** Problem requirements **
Please repeat exactly the lines below from the one containing "const shape = new THREE.Shape(outline);" down to the one containing "the inner edge", both included, and nothing else.

Excerpted data below:

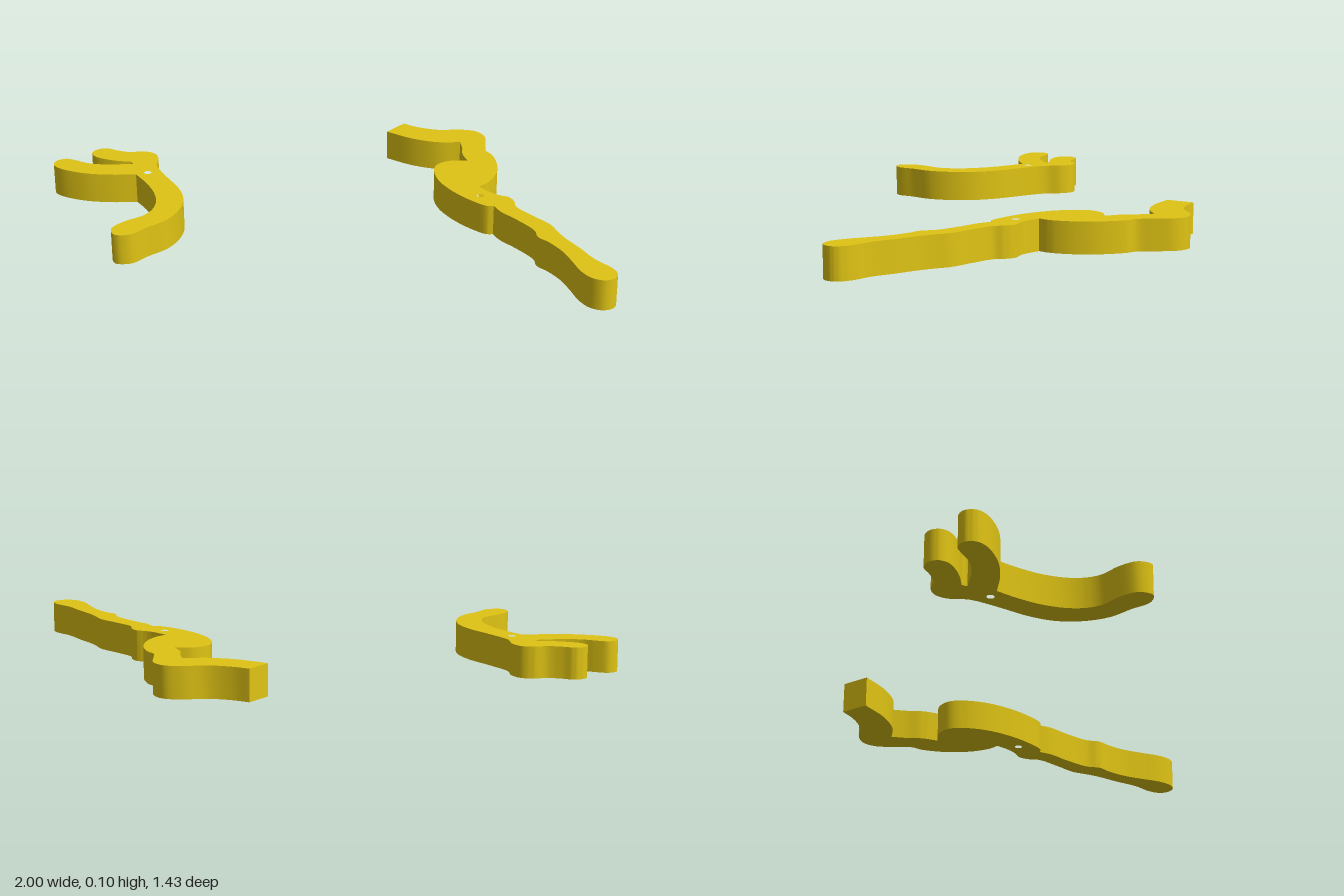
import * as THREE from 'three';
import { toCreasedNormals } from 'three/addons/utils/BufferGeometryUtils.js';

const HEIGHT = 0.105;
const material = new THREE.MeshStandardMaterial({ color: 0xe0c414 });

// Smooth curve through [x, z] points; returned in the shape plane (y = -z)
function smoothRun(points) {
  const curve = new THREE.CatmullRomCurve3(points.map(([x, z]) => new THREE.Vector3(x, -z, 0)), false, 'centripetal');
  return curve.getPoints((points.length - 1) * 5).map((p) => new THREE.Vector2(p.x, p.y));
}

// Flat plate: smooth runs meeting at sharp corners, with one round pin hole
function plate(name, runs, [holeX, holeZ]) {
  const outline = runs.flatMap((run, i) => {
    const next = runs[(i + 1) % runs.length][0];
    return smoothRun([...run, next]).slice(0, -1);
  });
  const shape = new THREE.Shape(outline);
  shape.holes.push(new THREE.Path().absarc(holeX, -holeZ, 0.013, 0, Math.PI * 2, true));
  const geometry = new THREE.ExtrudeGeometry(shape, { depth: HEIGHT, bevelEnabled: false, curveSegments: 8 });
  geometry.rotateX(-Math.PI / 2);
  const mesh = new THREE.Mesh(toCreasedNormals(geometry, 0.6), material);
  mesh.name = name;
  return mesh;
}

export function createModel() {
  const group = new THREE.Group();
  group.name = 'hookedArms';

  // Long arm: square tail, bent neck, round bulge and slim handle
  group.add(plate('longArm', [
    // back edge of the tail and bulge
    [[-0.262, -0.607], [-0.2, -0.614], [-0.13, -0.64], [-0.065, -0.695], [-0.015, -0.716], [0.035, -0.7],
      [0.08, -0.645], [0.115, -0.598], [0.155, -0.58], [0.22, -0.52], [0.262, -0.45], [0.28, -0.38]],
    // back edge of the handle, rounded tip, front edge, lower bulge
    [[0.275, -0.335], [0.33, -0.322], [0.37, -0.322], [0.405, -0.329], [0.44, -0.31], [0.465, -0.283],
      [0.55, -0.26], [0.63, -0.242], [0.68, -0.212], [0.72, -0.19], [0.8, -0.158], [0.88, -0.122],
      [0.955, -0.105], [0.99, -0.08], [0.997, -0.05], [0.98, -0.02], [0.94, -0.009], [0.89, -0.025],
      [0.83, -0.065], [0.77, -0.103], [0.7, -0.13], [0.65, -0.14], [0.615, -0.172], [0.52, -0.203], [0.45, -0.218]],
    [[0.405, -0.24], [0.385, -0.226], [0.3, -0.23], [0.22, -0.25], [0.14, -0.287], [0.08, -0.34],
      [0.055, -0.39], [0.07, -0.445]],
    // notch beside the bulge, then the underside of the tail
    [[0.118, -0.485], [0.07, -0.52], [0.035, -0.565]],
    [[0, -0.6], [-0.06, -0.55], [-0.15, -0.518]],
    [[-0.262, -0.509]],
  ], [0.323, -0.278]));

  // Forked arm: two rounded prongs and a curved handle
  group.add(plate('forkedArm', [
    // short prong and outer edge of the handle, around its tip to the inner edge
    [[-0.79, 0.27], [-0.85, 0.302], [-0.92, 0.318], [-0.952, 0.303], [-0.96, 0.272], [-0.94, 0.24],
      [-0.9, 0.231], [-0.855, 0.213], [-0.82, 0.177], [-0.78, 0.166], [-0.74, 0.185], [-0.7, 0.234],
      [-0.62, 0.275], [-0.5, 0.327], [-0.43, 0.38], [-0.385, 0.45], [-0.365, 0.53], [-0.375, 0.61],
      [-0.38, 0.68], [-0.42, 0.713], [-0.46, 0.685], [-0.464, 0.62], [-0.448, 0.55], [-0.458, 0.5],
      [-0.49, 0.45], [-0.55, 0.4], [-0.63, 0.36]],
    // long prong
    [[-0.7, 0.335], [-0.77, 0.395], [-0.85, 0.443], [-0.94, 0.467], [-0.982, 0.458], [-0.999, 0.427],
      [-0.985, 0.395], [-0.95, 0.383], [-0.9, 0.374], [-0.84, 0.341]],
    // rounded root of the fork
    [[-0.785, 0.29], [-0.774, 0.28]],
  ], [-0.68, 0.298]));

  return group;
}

End of Excerpted data.

** Problem solution **
  const shape = new THREE.Shape(outline);
  shape.holes.push(new THREE.Path().absarc(holeX, -holeZ, 0.013, 0, Math.PI * 2, true));
  const geometry = new THREE.ExtrudeGeometry(shape, { depth: HEIGHT, bevelEnabled: false, curveSegments: 8 });
  geometry.rotateX(-Math.PI / 2);
  const mesh = new THREE.Mesh(toCreasedNormals(geometry, 0.6), material);
  mesh.name = name;
  return mesh;
}

export function createModel() {
  const group = new THREE.Group();
  group.name = 'hookedArms';

  // Long arm: square tail, bent neck, round bulge and slim handle
  group.add(plate('longArm', [
    // back edge of the tail and bulge
    [[-0.262, -0.607], [-0.2, -0.614], [-0.13, -0.64], [-0.065, -0.695], [-0.015, -0.716], [0.035, -0.7],
      [0.08, -0.645], [0.115, -0.598], [0.155, -0.58], [0.22, -0.52], [0.262, -0.45], [0.28, -0.38]],
    // back edge of the handle, rounded tip, front edge, lower bulge
    [[0.275, -0.335], [0.33, -0.322], [0.37, -0.322], [0.405, -0.329], [0.44, -0.31], [0.465, -0.283],
      [0.55, -0.26], [0.63, -0.242], [0.68, -0.212], [0.72, -0.19], [0.8, -0.158], [0.88, -0.122],
      [0.955, -0.105], [0.99, -0.08], [0.997, -0.05], [0.98, -0.02], [0.94, -0.009], [0.89, -0.025],
      [0.83, -0.065], [0.77, -0.103], [0.7, -0.13], [0.65, -0.14], [0.615, -0.172], [0.52, -0.203], [0.45, -0.218]],
    [[0.405, -0.24], [0.385, -0.226], [0.3, -0.23], [0.22, -0.25], [0.14, -0.287], [0.08, -0.34],
      [0.055, -0.39], [0.07, -0.445]],
    // notch beside the bulge, then the underside of the tail
    [[0.118, -0.485], [0.07, -0.52], [0.035, -0.565]],
    [[0, -0.6], [-0.06, -0.55], [-0.15, -0.518]],
    [[-0.262, -0.509]],
  ], [0.323, -0.278]));

  // Forked arm: two rounded prongs and a curved handle
  group.add(plate('forkedArm', [
    // short prong and outer edge of the handle, around its tip to the inner edge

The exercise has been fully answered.